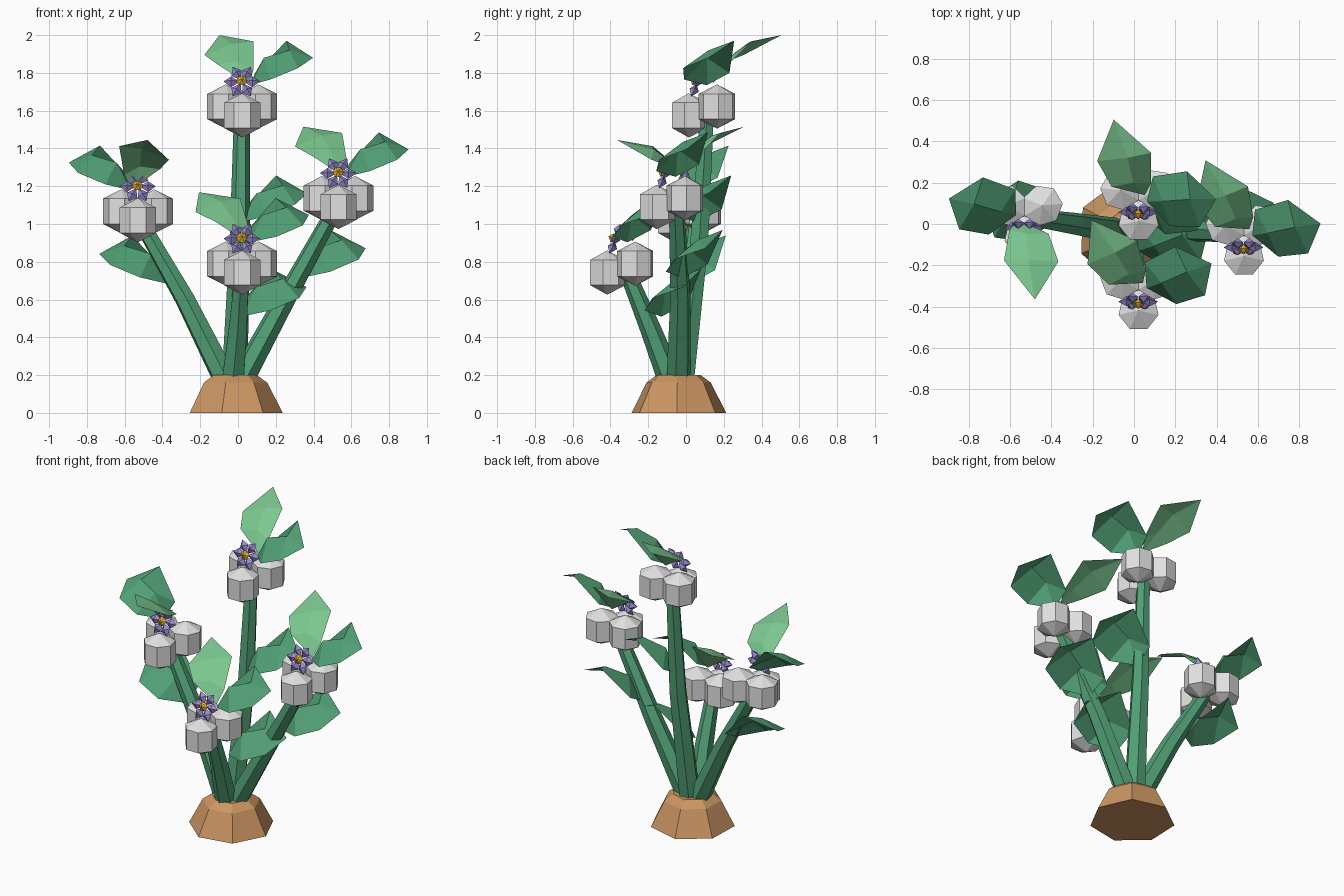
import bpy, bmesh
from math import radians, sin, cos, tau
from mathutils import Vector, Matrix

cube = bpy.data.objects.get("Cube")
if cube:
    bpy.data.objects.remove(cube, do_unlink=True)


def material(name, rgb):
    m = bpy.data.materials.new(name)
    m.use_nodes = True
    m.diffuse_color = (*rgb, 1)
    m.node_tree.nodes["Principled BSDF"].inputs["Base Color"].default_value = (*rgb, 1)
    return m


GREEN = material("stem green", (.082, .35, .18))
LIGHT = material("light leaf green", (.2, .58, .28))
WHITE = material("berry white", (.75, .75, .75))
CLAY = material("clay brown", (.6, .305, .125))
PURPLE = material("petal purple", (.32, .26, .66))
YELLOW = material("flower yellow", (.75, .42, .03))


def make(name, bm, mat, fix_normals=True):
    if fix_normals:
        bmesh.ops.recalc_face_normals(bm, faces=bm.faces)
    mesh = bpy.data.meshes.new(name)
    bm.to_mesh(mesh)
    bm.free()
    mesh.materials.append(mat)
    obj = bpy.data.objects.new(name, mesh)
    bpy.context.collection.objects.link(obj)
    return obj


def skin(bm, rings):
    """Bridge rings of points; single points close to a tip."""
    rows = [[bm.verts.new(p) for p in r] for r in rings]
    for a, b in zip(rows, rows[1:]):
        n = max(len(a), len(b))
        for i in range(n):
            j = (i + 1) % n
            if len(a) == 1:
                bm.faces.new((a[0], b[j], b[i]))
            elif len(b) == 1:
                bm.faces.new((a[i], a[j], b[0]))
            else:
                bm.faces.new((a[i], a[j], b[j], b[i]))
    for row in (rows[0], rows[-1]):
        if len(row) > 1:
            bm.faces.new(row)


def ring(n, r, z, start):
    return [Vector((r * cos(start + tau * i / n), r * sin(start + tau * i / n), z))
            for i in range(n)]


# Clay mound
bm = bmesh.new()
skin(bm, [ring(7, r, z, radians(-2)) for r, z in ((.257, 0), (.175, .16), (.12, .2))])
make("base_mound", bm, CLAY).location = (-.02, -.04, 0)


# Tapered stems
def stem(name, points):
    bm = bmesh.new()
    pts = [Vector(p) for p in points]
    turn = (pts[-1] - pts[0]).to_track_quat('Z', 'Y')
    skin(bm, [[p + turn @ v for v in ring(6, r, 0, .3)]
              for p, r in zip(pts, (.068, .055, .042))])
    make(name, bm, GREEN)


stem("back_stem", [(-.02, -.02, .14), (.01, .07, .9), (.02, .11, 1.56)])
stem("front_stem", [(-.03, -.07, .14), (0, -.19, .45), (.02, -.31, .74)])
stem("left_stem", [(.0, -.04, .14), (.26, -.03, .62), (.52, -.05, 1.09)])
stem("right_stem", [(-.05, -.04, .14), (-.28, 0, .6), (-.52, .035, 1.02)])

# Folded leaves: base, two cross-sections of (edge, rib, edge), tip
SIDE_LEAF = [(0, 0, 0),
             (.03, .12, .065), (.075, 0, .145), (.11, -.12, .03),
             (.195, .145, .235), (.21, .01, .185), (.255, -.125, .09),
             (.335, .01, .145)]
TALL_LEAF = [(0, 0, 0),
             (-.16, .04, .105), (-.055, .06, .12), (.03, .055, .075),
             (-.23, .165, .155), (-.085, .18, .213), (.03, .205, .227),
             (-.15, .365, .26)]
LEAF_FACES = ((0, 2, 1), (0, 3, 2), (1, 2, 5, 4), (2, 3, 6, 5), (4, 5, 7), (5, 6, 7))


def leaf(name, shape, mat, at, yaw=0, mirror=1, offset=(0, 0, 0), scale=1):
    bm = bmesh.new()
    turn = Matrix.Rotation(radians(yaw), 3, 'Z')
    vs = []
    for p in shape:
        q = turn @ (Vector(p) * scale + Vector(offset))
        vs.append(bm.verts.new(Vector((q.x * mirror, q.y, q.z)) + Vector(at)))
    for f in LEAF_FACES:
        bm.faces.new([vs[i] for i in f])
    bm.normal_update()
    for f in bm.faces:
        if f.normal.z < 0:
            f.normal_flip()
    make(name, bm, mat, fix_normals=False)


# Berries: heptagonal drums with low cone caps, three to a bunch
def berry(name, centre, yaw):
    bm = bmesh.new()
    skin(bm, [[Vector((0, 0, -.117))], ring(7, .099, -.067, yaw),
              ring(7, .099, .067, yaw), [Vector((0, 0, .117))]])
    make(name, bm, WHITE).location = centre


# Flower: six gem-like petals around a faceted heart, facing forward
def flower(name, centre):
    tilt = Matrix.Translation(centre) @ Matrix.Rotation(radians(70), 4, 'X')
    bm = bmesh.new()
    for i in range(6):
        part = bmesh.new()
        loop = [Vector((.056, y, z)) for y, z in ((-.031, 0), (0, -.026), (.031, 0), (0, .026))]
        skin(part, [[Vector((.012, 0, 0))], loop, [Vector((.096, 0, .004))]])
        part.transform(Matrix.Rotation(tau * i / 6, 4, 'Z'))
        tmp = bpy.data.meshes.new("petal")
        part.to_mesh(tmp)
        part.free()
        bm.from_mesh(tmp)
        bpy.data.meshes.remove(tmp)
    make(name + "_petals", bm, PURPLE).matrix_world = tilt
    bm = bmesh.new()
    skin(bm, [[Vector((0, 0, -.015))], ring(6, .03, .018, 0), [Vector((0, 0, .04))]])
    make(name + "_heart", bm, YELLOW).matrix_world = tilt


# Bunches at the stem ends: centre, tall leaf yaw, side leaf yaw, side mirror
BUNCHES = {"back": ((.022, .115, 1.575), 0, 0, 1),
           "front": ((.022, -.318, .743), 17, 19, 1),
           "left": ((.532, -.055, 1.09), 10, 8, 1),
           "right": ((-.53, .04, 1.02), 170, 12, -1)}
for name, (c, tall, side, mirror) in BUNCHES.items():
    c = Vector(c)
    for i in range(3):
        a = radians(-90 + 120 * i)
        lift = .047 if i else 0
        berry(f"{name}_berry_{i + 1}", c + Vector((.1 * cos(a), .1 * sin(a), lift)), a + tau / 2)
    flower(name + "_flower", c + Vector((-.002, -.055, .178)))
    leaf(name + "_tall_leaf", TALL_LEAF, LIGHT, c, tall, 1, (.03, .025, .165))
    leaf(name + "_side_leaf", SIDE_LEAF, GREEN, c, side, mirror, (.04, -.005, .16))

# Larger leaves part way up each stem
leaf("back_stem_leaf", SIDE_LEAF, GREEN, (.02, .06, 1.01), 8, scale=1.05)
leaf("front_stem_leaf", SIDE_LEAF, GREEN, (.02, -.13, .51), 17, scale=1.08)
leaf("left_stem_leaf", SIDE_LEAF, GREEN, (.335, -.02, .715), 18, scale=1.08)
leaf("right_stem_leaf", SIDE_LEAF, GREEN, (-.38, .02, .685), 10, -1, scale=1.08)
^^^^
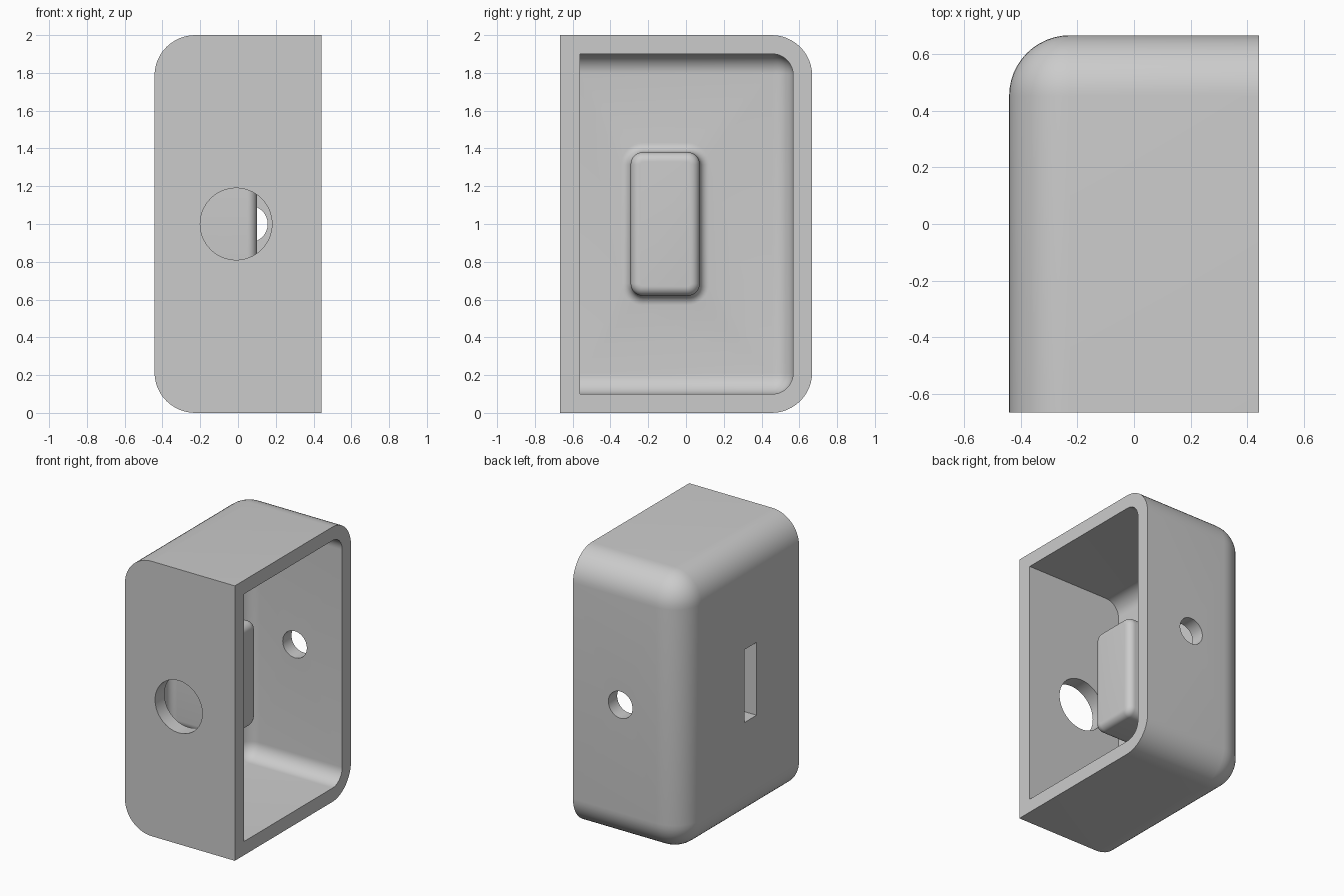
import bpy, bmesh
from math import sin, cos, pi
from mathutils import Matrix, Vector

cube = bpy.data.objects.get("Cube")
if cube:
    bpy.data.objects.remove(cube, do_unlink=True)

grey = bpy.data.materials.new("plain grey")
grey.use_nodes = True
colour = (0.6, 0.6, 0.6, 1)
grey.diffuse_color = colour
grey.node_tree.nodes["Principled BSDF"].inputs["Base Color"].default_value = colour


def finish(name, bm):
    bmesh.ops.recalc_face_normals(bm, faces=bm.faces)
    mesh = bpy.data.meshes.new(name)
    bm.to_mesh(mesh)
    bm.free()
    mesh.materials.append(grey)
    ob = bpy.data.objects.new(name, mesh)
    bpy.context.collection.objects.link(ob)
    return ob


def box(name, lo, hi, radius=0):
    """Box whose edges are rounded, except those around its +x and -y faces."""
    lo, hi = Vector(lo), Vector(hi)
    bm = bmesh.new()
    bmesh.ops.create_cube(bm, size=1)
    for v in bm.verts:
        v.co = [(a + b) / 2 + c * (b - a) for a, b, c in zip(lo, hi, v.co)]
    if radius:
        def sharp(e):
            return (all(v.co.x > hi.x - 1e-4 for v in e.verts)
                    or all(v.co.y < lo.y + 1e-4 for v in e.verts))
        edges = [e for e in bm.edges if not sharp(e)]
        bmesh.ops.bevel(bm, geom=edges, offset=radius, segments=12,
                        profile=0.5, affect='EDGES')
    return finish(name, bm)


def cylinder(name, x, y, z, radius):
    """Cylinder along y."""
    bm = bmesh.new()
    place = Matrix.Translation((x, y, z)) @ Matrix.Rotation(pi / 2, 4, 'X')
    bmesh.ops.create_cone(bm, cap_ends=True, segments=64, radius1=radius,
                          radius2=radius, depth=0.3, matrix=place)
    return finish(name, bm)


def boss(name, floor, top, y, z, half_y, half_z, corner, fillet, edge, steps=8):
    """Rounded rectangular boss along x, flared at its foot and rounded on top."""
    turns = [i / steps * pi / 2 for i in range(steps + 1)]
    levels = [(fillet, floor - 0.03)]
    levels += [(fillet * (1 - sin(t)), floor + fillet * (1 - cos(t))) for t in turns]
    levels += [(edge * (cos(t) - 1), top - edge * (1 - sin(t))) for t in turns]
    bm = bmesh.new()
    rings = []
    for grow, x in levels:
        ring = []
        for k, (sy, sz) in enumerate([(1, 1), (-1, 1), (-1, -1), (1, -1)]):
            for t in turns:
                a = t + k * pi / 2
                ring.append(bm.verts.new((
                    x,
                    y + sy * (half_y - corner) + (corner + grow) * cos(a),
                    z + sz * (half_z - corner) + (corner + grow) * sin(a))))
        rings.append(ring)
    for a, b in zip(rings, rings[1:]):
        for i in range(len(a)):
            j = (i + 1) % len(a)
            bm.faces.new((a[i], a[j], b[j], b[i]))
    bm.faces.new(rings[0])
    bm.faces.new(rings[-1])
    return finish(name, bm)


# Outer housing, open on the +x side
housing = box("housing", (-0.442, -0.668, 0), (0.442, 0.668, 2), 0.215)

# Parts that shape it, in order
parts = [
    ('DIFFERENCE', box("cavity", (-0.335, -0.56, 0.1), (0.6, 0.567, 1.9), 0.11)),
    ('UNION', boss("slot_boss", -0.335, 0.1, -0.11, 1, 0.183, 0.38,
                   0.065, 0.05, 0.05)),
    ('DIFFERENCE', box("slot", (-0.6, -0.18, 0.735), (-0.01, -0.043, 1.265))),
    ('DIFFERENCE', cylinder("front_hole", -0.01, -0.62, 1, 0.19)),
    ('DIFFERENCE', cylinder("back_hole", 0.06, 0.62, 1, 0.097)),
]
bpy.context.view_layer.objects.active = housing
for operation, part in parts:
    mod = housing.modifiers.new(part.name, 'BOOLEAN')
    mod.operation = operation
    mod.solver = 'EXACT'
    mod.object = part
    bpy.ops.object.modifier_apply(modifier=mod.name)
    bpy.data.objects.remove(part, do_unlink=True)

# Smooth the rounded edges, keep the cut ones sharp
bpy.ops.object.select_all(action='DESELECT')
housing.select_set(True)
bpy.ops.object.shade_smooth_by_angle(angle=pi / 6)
^^^^
● Exercise prompt: Whenever "centre" shows up in a line of the listing, copy that whole line.

● Expected output:
def berry(name, centre, yaw):
    make(name, bm, WHITE).location = centre
def flower(name, centre):
    tilt = Matrix.Translation(centre) @ Matrix.Rotation(radians(70), 4, 'X')
# Bunches at the stem ends: centre, tall leaf yaw, side leaf yaw, side mirror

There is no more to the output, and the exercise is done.